    Jesus Camp (updated)

    Recently one of the youth at church mentioned seeing this preview for the documentary Jesus Camp and she was clearly disturbed by what she saw and asked if we could go as a group to see the film and talk about its implications.

    A synopsis of "Jesus Camp" from Rotten Tomatoes:
    A growing number of Evangelical Christians believe there is a revival underway in America whereby Christian youth must take up the leadership of the conservative Christian movement. JESUS CAMP, directed by Heidi Ewing and Rachel Grady (The Boys of Baraka), follows Levi, Rachael, Tory and a number of other young children to Pastor Becky Fischer's Kids on Fire summer camp in Devil's Lake, North Dakota, where kids as young as 6 years-old are taught to become dedicated Christian soldiers in God's army. The film follows these children at camp as they hone their prophetic gifts and are schooled in how to take back America for Christ. The film is a first-ever look into an intense training ground that recruits born-again Christian children to become an active part of America's political future.

    My initial reaction to viewing the trailer was to remember that the first region of a young person's brain to fully develop is the emotions center. This explains much of what I have witnessed at Christian teen events where the adults seem particularly astute at working the young people up into an emotional frenzy ending in tears rolling down their faces and declarations of devotion to Christ. This emotional high, of course, quickly wears off as the youth return to their regular lives and that devotion to Jesus is subsumed by the next thing that grabs their emotional attention.
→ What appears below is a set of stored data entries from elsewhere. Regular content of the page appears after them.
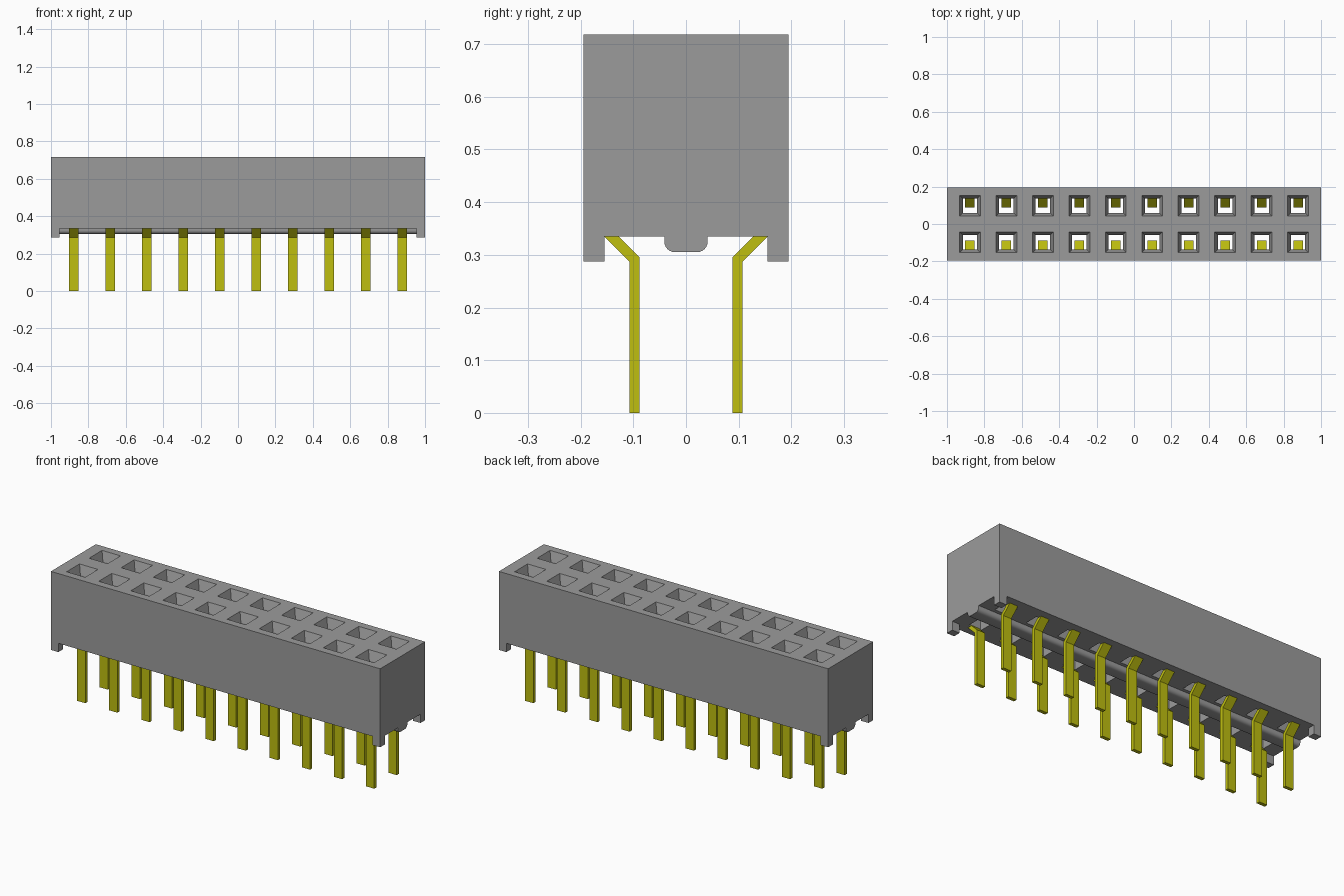
import bpy, bmesh, math

cube = bpy.data.objects.get("Cube")
if cube:
    bpy.data.objects.remove(cube, do_unlink=True)

COLUMNS, PITCH, ROW_Y = 10, 0.195, 0.0975
HALF_Y, BASE, TOP = 0.195, 0.335, 0.718


def material(name, rgb):
    m = bpy.data.materials.new(name)
    m.use_nodes = True
    m.diffuse_color = (*rgb, 1)
    m.node_tree.nodes["Principled BSDF"].inputs["Base Color"].default_value = (*rgb, 1)
    return m


GREY = material("grey plastic", (0.33, 0.33, 0.33))
GOLD = material("yellow metal", (0.52, 0.52, 0.005))


def make_object(name, bm, mat):
    bmesh.ops.recalc_face_normals(bm, faces=bm.faces)
    mesh = bpy.data.meshes.new(name)
    bm.to_mesh(mesh)
    bm.free()
    mesh.materials.append(mat)
    ob = bpy.data.objects.new(name, mesh)
    bpy.context.collection.objects.link(ob)
    return ob


def loft(bm, rings):
    """Skin a closed solid through matching rings of points."""
    loops = [[bm.verts.new(p) for p in ring] for ring in rings]
    n = len(loops[0])
    for a, b in zip(loops, loops[1:]):
        for i in range(n):
            j = (i + 1) % n
            bm.faces.new((a[i], a[j], b[j], b[i]))
    bm.faces.new(loops[0][::-1])
    bm.faces.new(loops[-1])


def rect(cx, cy, hx, hy, z):
    return [(cx + sx * hx, cy + sy * hy, z)
            for sx, sy in ((-1, -1), (1, -1), (1, 1), (-1, 1))]


def extrude_x(bm, profile, x0, x1):
    loft(bm, [[(x, y, z) for y, z in profile] for x in (x0, x1)])


columns = [(i - (COLUMNS - 1) / 2) * PITCH for i in range(COLUMNS)]

# Housing block
bm = bmesh.new()
loft(bm, [rect(0, 0, 1, HALF_Y, BASE), rect(0, 0, 1, HALF_Y, TOP)])
housing = make_object("housing", bm, GREY)

# Square sockets with flared mouths, cut right through the housing
bm = bmesh.new()
for x in columns:
    for side in (-1, 1):
        loft(bm, [rect(x, side * ROW_Y, r, r, z) for r, z in
                  ((0.038, BASE - 0.03), (0.038, TOP - 0.05), (0.056, TOP), (0.056, TOP + 0.03))])
cutter = make_object("socket_cutter", bm, GREY)
cutter.hide_render = True
cut = housing.modifiers.new("sockets", "BOOLEAN")
cut.operation, cut.solver, cut.object = "DIFFERENCE", "EXACT", cutter
bpy.context.view_layer.objects.active = housing
bpy.ops.object.modifier_apply(modifier=cut.name)
bpy.data.objects.remove(cutter, do_unlink=True)

# Corner feet
bm = bmesh.new()
for sx in (-1, 1):
    for sy in (-1, 1):
        loft(bm, [rect(sx * 0.9775, sy * 0.175, 0.0225, 0.02, z) for z in (0.287, BASE)])
make_object("corner_feet", bm, GREY)

# Rounded rail between the two pin rows
HALF_W, LOW, R = 0.041, 0.305, 0.02
arc = [(HALF_W - R + R * math.cos(a), LOW + R - R * math.sin(a))
       for a in (math.radians(15 * k) for k in range(7))]
profile = [(HALF_W, BASE)] + arc + [(-y, z) for y, z in arc[::-1]] + [(-HALF_W, BASE)]
bm = bmesh.new()
extrude_x(bm, profile, -1, 1)
rail = make_object("centre_rail", bm, GREY)
bpy.context.view_layer.objects.active = rail
rail.select_set(True)
bpy.ops.object.shade_smooth_by_angle(angle=math.radians(30))
rail.select_set(False)

# Bent pins, splayed outward into the housing wall
PIN = [(0.088, 0.0), (0.107, 0.0), (0.107, 0.287), (0.175, 0.355), (0.148, 0.355), (0.088, 0.295)]
for name, side in (("front_pins", -1), ("back_pins", 1)):
    bm = bmesh.new()
    for x in columns:
        extrude_x(bm, [(side * y, z) for y, z in PIN], x - 0.025, x + 0.025)
    make_object(name, bm, GOLD)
    One homeschooling site include this unattributed observation about the film:

    The problem liberals encounter with ‘Jesus Camp’ is that it’s a challenge. These kids are smart and motivated and know what they’re fighting for. Liberals, on the other hand, generally aren’t absolutists about their beliefs. They tend to let their children come to their own conclusions.

    I think there is a great deal of truth in that statement. Fundamentalist youth are taught early on what is true and truth and what a Christian believes. Liberal youth, like the ones I tend to work with, are much less likely to be able to articulate Church doctrine, quote supporting scripture for their positions, or say unequivocally what they believe "the" Christian position to be on hot button issues. But is this a problem? What I do notice in liberal Christian youth is that they tend to have a well-developed understanding of justice and what it means to care for the "least of these" and to accept and love those who are different.
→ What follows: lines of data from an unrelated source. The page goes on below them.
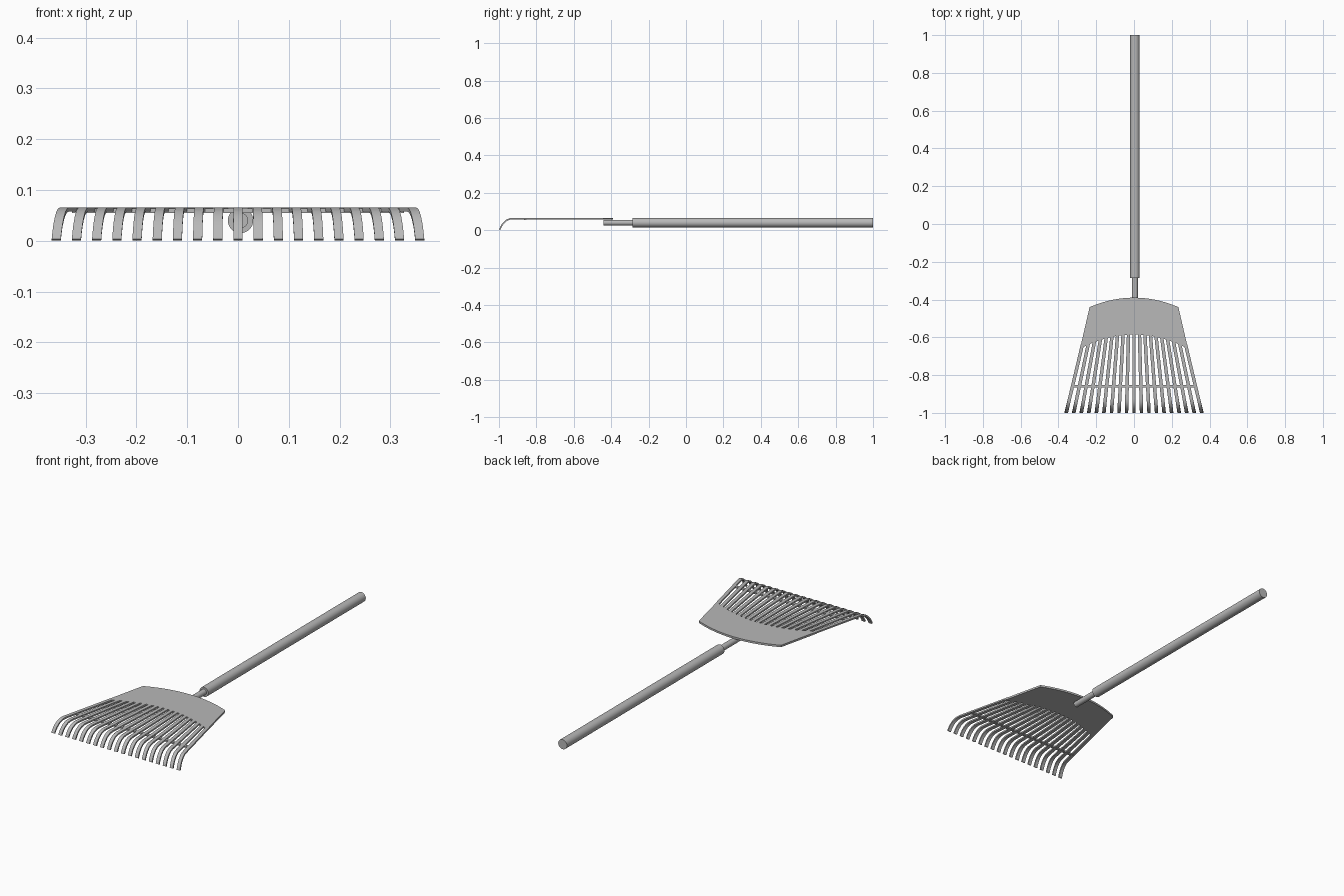
import bpy
import bmesh
import math
from mathutils import Vector

cube = bpy.data.objects.get("Cube")
if cube:
    bpy.data.objects.remove(cube, do_unlink=True)

grey = bpy.data.materials.new("grey")
grey.use_nodes = True
COLOR = (0.48, 0.48, 0.48, 1)
grey.diffuse_color = COLOR
grey.node_tree.nodes["Principled BSDF"].inputs["Base Color"].default_value = COLOR

TOP = 0.066        # upper surface of the head
SLOPE = 0.2375     # how fast the head narrows towards the handle
TEETH = 9          # teeth on each side of the middle one


def finish(bm, name, angle=None):
    bmesh.ops.recalc_face_normals(bm, faces=bm.faces)
    mesh = bpy.data.meshes.new(name)
    bm.to_mesh(mesh)
    bm.free()
    obj = bpy.data.objects.new(name, mesh)
    bpy.context.collection.objects.link(obj)
    mesh.materials.append(grey)
    if angle:
        bpy.ops.object.select_all(action='DESELECT')
        obj.select_set(True)
        bpy.context.view_layer.objects.active = obj
        bpy.ops.object.shade_smooth_by_angle(angle=math.radians(angle))
    return obj


def rod(name, radius, y0, y1, x=0.005, z=0.04):
    bpy.ops.mesh.primitive_cylinder_add(
        vertices=32, radius=radius, depth=y1 - y0,
        location=(x, (y0 + y1) / 2, z), rotation=(math.pi / 2, 0, 0))
    obj = bpy.context.object
    obj.name = name
    obj.data.materials.append(grey)
    bpy.ops.object.shade_smooth_by_angle(angle=math.radians(40))


def front_edge(x):
    return -0.585 - 0.075 * (x / 0.285) ** 2


# Handle and the thinner rod that joins it to the head
rod("handle", 0.025, -0.285, 1.0)
rod("connector_rod", 0.015, -0.44, -0.28)

# Head plate: fan shape with curved front and back edges
bm = bmesh.new()
steps = [i / 12 for i in range(-12, 13)]
outline = [(0.235 * t, -0.39 - 0.05 * t * t) for t in steps]
outline += [(0.286 * t, front_edge(0.286 * t)) for t in reversed(steps)]
base = bm.faces.new([bm.verts.new((x, y, TOP - 0.01)) for x, y in outline])
side = bmesh.ops.extrude_face_region(bm, geom=[base])
bmesh.ops.translate(bm, vec=(0, 0, 0.01),
                    verts=[v for v in side["geom"] if isinstance(v, bmesh.types.BMVert)])
finish(bm, "head_plate", 20)

# Curved tines, fanning out towards the front
HALF_W, HALF_T = 0.009, 0.004
BEND = [(-0.925, 0.062), (-0.942, 0.06), (-0.957, 0.054), (-0.97, 0.044),
        (-0.982, 0.03), (-0.991, 0.014), (-0.996, 0.002)]


def tine(index):
    def center(y):
        return index / TEETH * (0.359 - SLOPE * (y + 1))
    path = [(front_edge(center(-0.63)) + 0.02, TOP - HALF_T)] + BEND
    bm = bmesh.new()
    rings = []
    for k, (y, z) in enumerate(path):
        a, b = path[max(k - 1, 0)], path[min(k + 1, len(path) - 1)]
        along = Vector((0, b[0] - a[0], b[1] - a[1])).normalized()
        if k < 2:
            along = Vector((0, -1, 0))
        normal = Vector((0, along.z, -along.y)) * HALF_T
        mid = Vector((center(y), y, z))
        wide = Vector((HALF_W, 0, 0))
        corners = (mid - wide + normal, mid + wide + normal,
                   mid + wide - normal, mid - wide - normal)
        rings.append([bm.verts.new(c) for c in corners])
    for r, s in zip(rings, rings[1:]):
        for j in range(4):
            n = (j + 1) % 4
            bm.faces.new((r[j], r[n], s[n], s[j]))
    bm.faces.new(rings[0])
    bm.faces.new(rings[-1])
    finish(bm, f"tine_{index + TEETH + 1}", 40)


for i in range(-TEETH, TEETH + 1):
    tine(i)

# Straight brace joining the tines
bpy.ops.mesh.primitive_cube_add(size=1, location=(0, -0.86, 0.0595))
brace = bpy.context.object
brace.name = "cross_brace"
brace.data.transform(brace.matrix_world.inverted() @ brace.matrix_world)
brace.scale = (0.655, 0.013, 0.009)
brace.data.materials.append(grey)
    Though I'd be interested in showing "Jesus Camp" to my youth, I'd be more likely in the near feature to watch with them this film from the PBS P.O.V. series: The Education of Shelby Knox. In this documentary, a senior high girl living in the Bible belt goes on a crusade to bring sex-ed to her school where a disproportionate number of teenage pregnancies are occurring. She is met with opposition from every side: the school faculty, board of education, town leaders, local pastors. Yet she persists because for her it is a justice issue. In the second half of the film, Shelby gets caught up in another controversy when she is asked to support the founding of a gay/straight alliance in her school and she finds herself in more ambiguous territory about what she thinks is the right thing to do. This film would provide an excellent spring board for a youth group discussion on issues of justice, left/right politics, the diversity of Christian thought in America, leadership, and what it means to stand up for those you consider to be "the least of these."